What the exercise asks. Both the line below containing "depth=depth, location=location, rotation=rotation)" and the line containing "bpy.context.view_layer.objects.active = obj", along with every line between them, should be repeated exactly; no other line belongs in the answer.

Data extract.
•••
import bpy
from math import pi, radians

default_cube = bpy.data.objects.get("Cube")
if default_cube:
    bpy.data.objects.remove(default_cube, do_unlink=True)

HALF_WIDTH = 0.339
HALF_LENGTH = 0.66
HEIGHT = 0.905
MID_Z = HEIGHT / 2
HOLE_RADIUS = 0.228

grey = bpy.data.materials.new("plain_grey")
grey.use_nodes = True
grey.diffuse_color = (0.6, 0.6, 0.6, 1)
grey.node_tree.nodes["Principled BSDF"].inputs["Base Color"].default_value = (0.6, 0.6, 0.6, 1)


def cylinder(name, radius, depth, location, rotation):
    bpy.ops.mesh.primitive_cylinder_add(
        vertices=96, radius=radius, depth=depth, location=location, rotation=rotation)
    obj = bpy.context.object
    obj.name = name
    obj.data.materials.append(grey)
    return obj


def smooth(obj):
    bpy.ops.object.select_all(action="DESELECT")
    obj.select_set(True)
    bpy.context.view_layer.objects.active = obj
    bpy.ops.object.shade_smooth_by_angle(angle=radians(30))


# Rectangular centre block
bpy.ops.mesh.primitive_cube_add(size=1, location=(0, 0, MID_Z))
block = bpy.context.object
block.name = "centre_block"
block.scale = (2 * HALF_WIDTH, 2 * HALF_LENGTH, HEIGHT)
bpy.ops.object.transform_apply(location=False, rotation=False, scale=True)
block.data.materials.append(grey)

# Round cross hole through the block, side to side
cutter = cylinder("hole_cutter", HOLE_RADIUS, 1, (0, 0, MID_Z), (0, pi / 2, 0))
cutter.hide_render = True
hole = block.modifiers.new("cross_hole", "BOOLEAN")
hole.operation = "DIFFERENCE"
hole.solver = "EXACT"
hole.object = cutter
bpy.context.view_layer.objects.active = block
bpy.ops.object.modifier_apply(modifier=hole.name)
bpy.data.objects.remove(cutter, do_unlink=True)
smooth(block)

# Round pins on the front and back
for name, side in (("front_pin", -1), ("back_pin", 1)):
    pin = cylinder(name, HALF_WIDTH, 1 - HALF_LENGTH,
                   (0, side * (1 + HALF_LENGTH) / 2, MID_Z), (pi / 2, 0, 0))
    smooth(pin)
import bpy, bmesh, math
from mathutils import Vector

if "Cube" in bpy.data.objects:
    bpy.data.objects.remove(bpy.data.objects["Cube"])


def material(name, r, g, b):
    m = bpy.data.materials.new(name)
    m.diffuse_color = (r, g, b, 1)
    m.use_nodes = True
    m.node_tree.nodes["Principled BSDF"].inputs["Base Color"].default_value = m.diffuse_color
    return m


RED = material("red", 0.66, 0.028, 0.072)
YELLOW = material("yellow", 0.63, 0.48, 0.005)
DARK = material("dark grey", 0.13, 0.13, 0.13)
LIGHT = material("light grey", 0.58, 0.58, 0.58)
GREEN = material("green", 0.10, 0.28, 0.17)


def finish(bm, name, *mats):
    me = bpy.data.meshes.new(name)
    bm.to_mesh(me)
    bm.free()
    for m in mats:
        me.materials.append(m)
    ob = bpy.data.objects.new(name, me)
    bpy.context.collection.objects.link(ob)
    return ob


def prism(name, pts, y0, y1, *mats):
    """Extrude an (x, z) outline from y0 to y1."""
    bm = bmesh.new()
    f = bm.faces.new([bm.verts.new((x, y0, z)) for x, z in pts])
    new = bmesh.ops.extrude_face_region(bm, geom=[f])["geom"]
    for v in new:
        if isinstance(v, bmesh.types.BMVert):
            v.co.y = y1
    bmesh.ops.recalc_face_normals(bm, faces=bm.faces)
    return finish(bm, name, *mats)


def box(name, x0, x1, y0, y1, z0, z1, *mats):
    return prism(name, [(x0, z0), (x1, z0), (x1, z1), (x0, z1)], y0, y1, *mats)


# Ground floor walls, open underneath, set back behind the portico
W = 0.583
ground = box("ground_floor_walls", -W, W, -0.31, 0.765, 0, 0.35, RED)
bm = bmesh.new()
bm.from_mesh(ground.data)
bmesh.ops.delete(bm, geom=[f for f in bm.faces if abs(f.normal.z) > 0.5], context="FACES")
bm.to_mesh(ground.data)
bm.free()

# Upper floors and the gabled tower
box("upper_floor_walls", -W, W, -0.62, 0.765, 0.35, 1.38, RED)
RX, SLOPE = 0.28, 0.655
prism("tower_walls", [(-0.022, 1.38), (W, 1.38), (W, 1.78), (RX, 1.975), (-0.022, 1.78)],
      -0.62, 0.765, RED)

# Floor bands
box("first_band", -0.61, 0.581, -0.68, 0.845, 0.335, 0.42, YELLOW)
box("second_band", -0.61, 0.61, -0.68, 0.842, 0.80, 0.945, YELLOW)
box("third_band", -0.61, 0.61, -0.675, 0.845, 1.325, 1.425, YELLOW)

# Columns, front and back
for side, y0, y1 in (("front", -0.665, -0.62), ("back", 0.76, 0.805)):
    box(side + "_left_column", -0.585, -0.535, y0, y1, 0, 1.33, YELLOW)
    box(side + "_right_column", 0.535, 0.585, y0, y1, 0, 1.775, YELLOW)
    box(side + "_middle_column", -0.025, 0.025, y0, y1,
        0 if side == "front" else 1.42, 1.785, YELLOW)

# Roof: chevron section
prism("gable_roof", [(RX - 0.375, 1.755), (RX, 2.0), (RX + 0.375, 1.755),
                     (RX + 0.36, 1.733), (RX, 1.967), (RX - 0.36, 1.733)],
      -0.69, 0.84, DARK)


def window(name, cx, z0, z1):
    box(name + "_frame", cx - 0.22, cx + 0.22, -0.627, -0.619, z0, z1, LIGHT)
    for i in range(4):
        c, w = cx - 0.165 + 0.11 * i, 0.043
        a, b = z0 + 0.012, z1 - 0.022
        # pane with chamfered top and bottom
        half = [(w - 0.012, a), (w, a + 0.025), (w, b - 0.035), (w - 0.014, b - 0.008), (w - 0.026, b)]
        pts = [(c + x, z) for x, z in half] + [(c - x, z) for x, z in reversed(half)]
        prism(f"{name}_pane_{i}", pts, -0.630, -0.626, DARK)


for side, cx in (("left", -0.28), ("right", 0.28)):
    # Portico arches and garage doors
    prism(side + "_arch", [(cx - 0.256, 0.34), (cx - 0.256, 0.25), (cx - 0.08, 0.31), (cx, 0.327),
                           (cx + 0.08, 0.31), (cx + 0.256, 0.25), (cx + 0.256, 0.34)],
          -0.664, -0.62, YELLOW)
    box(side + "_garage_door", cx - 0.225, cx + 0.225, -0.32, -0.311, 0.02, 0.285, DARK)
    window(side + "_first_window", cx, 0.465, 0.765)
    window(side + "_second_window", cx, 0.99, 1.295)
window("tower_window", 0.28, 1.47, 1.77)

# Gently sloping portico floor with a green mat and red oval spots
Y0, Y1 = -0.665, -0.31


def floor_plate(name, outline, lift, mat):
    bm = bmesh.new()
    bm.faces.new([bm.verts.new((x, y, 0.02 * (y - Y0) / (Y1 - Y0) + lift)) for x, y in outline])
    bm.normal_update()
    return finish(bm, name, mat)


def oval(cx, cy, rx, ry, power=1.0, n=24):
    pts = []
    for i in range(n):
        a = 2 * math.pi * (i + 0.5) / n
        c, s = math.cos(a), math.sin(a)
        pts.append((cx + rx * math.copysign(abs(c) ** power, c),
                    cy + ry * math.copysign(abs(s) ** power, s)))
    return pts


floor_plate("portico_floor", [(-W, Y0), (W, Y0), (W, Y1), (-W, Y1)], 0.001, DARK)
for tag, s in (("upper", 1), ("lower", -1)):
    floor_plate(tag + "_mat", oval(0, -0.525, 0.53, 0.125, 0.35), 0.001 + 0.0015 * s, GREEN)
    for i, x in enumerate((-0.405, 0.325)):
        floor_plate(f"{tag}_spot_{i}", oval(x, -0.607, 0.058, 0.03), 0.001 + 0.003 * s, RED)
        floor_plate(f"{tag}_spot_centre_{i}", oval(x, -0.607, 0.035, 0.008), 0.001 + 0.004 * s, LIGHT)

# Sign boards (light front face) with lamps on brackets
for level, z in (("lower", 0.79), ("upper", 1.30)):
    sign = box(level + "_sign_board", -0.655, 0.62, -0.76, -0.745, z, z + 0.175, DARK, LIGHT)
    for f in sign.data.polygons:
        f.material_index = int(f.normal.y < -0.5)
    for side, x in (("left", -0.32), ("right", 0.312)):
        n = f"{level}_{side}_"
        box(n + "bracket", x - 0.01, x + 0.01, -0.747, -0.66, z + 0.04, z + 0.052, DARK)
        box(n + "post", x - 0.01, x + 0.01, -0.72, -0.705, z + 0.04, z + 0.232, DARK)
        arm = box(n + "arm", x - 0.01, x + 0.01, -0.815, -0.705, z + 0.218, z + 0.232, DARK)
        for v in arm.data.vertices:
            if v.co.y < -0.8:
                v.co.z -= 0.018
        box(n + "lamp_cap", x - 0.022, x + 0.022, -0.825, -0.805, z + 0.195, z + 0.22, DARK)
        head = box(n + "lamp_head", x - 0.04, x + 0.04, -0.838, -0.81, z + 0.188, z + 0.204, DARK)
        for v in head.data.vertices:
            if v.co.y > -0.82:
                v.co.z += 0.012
•••
Reply to the task.
        vertices=96, radius=radius, depth=depth, location=location, rotation=rotation)
    obj = bpy.context.object
    obj.name = name
    obj.data.materials.append(grey)
    return obj


def smooth(obj):
    bpy.ops.object.select_all(action="DESELECT")
    obj.select_set(True)
    bpy.context.view_layer.objects.active = obj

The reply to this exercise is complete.